Collected data:

━━━━━━━━━━━━━━━━━━━━

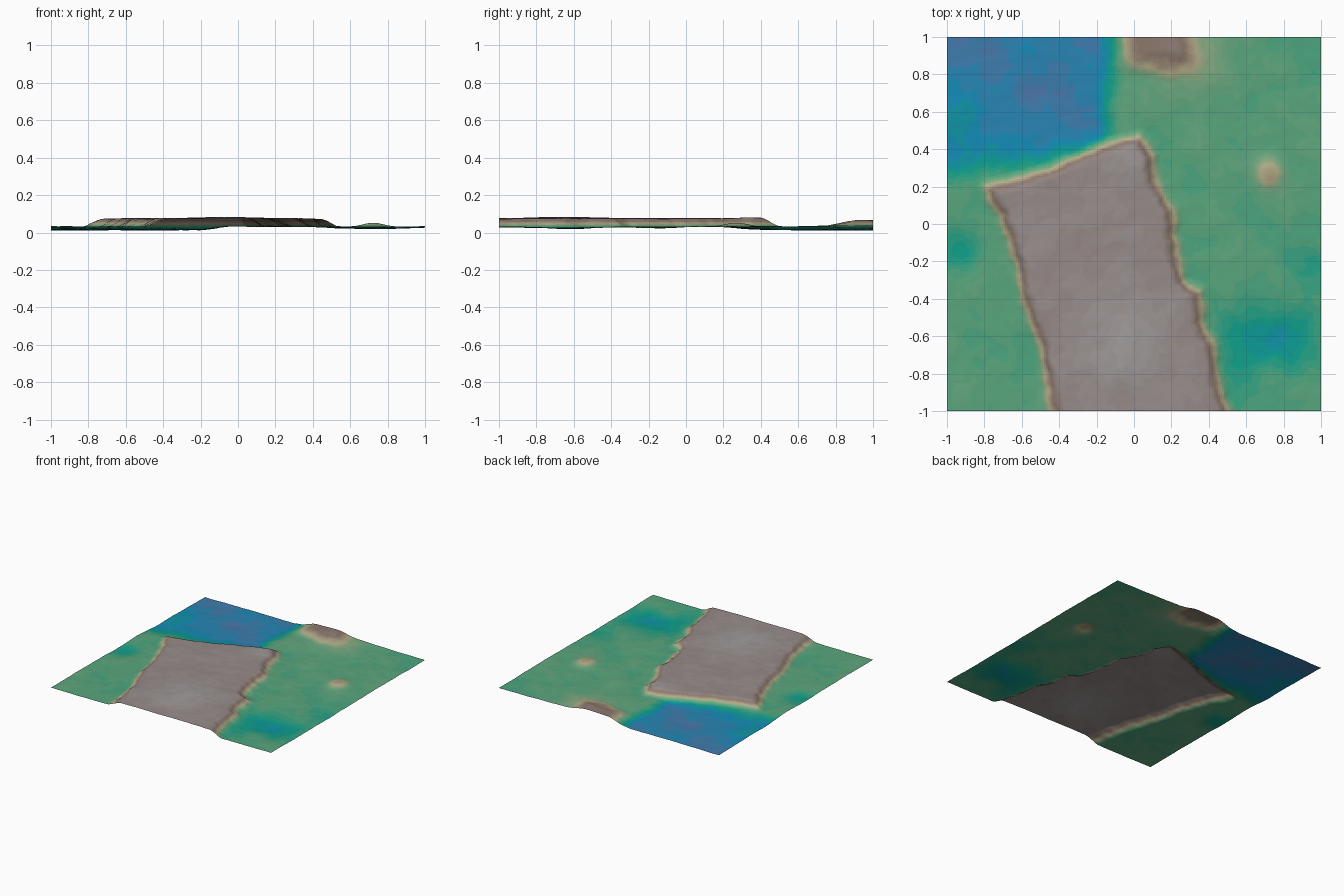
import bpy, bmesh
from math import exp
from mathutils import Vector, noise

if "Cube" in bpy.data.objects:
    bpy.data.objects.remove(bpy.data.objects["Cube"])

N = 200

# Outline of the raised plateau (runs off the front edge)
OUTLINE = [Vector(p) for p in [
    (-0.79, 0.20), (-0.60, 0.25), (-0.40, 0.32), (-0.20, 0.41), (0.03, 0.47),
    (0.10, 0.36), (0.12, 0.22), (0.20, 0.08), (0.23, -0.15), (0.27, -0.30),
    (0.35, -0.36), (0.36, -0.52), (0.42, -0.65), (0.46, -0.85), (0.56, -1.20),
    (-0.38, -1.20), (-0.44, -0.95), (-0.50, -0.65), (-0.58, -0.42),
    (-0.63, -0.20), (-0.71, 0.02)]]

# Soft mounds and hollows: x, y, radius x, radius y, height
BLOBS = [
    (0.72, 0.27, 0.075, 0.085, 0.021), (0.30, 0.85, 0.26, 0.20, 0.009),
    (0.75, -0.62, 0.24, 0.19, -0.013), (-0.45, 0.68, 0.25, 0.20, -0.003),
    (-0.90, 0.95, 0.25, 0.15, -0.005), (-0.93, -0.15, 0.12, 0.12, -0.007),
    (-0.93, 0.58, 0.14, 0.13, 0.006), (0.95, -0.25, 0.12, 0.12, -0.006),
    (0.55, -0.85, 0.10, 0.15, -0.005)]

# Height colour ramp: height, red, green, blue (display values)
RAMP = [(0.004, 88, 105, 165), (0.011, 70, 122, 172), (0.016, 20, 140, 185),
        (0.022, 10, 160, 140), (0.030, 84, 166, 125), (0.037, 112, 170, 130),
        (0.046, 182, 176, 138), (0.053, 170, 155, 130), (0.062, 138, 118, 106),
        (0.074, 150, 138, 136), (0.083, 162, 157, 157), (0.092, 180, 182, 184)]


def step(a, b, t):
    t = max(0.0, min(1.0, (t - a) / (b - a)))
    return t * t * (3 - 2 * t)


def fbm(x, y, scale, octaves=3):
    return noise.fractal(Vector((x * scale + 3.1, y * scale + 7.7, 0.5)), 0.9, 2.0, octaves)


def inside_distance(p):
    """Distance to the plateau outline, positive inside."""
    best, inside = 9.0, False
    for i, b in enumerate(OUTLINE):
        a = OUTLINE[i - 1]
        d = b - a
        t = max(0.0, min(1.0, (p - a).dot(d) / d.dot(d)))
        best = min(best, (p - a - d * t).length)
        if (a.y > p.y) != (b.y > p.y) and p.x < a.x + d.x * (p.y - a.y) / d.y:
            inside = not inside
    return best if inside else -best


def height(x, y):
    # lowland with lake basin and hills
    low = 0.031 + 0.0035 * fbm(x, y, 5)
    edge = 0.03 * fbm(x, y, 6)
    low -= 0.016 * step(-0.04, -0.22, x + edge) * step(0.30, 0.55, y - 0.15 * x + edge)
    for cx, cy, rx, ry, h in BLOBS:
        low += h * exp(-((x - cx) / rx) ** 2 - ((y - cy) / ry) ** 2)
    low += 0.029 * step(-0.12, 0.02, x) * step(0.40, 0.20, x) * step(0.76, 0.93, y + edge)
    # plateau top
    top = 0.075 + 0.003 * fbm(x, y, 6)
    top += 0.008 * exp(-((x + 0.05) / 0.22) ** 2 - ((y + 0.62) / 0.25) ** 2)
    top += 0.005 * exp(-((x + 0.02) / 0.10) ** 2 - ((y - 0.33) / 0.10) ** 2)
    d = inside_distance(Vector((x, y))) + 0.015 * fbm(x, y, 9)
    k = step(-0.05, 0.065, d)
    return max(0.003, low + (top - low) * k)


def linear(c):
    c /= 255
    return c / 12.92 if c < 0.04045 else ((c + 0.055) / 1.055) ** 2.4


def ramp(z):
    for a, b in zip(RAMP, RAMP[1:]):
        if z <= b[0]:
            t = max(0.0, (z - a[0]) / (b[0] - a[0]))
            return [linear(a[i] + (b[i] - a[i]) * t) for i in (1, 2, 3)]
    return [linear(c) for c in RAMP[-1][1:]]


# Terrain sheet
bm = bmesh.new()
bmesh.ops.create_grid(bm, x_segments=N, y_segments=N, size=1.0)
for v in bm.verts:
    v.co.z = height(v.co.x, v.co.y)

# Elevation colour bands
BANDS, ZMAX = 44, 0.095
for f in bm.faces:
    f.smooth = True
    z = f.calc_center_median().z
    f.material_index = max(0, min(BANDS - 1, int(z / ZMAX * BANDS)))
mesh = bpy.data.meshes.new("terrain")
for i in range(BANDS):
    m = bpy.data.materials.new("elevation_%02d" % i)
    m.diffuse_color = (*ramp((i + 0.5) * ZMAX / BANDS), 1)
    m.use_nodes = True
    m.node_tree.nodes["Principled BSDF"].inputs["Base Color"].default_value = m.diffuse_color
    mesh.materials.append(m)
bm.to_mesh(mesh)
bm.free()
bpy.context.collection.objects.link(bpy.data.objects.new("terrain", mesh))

━━━━━━━━━━━━━━━━━━━━

• REQUIRED ACTION: Provide a count of the lines in the data above that include the word "edge", stating the number alone.

• RESULT OF THE TASK: 4